Tickler, Or, Monthly Compendium of Good Things, in Prose and Verse: Blending, (with Many Original Articles of Interest and Amusement,) a Compilation from the Most Esteemed Authors of Former Times : with a Selection from the Most Approved Works of Present Day; and Forming an Elegant Repository for the Flowers of Ancient and Modern Literature..., Volumes 1-3
Printed and published for the proprietors by G. Morgan, 1818 - English literature
What people are saying - Write a review
We haven't found any reviews in the usual places.
appeared asked Ballymun beauty bosom breast breath called charms common scold cried daugh daughter dead dear death door earth Epigram Eumenes ev'ry fair father fear feel fire flower fortune gave Gelert gentleman give grace hand happy head hear heard heart Heaven Henry Jenkins Holywell Street honour hope horse hour husband Irish King lady late live look Lord Lord Byron Madame Majesty marriage master mind morning ne'er never night o'er once passion person pleasure poor racter replied returned rose round Santry servant shew sigh smile soon sorrow soul spirit sure sweet tears tell tempest thee thing THOMAS MOORE thou thought tion told took turn Twas twill Valmont virtue wife woman young youth Zounds
Page 79 - ON Linden, when the sun was low, All bloodless lay the untrodden snow, And dark as winter was the flow Of Iser, rolling rapidly. But Linden saw another sight, When the drum beat at dead of night, Commanding fires of death to light The darkness of her scenery. By torch and trumpet fast array'd, Each horseman drew his battle blade, And furious every charger neigh'd, To join the dreadful revelry.

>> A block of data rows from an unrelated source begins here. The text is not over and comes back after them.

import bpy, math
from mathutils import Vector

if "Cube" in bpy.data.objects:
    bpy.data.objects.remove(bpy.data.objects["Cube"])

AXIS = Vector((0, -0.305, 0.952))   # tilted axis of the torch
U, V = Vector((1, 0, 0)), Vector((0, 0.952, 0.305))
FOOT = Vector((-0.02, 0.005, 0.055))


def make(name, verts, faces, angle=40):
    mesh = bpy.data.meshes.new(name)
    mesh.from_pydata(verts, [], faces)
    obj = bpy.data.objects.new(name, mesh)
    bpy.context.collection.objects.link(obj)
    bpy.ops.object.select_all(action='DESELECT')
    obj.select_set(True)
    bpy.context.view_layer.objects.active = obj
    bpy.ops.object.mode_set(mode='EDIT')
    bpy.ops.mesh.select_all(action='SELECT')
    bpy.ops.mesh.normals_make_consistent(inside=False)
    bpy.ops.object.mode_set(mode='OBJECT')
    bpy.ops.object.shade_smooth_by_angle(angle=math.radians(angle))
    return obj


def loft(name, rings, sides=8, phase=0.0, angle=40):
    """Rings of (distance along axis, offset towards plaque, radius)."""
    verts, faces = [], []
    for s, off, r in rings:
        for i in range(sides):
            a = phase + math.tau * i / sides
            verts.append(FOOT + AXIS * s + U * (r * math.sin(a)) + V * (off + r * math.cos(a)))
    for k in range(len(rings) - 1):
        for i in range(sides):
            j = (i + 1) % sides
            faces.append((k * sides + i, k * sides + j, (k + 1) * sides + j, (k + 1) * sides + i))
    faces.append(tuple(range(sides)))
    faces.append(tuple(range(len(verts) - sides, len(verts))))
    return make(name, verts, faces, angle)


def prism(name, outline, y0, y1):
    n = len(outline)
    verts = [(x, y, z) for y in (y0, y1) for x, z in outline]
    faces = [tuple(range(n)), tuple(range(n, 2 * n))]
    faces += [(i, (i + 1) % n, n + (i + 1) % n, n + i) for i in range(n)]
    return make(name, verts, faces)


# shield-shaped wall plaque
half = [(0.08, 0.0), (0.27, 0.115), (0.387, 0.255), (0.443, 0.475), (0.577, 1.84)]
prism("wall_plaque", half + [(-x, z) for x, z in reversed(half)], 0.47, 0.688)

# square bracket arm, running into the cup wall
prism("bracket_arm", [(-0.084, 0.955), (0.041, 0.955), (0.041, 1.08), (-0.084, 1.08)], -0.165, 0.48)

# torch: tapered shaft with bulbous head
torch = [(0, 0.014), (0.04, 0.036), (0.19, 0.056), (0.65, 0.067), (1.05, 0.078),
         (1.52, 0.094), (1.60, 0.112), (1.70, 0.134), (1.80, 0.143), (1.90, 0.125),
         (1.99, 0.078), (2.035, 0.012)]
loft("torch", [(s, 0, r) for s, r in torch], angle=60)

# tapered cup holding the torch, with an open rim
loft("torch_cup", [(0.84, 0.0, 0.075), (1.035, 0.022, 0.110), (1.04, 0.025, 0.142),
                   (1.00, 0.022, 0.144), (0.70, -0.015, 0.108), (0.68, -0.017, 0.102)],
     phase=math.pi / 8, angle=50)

Page 139 - How sweet the answer Echo makes To music at night, When, roused by lute or horn, she wakes, And far away, o'er lawns and lakes, Goes answering light. Yet Love hath echoes truer far, And far more sweet, Than e'er beneath the moonlight's star, Of horn or lute, or soft guitar, The songs repeat. 'Tis when the sigh, in youth sincere, And only then, — The sigh that's breath'd for one to hear, Is by that one, that only dear, Breathed back again ! OH BANQUET NOT.
Page 78 - By the struggling moonbeam's misty light And the lantern dimly burning. No useless coffin enclosed his breast, Not in sheet nor in shroud we wound him; But he lay like a warrior taking his rest With his martial cloak around him.
Page 168 - In life can Love be bought with gold ? Are Friendship's pleasures to be sold ? No — all that's worth a wish, a thought, Fair Virtue gives, unbrib'd, unbought. Cease then on trash thy hopes to bind, Let nobler views engage thy mind.
Page 78 - Slowly and sadly we laid him down, From the field of his fame fresh and gory; We carved not a line, and we raised not a stone, But we left him alone with his glory.
Page 82 - Away in Beauty's Bloom OH! snatch'd away in beauty's bloom, On thee shall press no ponderous tomb; But on thy turf shall roses rear Their leaves, the earliest of the year; And the wild cypress wave in tender gloom: And oft by yon blue gushing stream Shall Sorrow lean her drooping head, And feed deep thought with many a dream, And lingering pause and lightly tread: Fond wretch! as if her step disturb'd the dead!
Page 47 - Those joyous hours are past away ; And many a heart, that then was gay, Within the tomb now darkly dwells, And hears no more those evening bells. And so 'twill be when I am gone ; That tuneful peal will still ring on, While other bards shall walk these dells...
Page 78 - Lightly they'll talk of the spirit that's gone, And o'er his cold ashes upbraid him; — But little he'll reck, if they let him sleep on, In the grave where a Briton has laid him.
Page 38 - Sole voice that's heard amidst the lazy noon When even the bees lag at the summoning brass ; And you, warm little housekeeper, who class With those who think the candles come too soon, Loving the fire, and with your tricksome tune Nick the glad silent moments as they pass...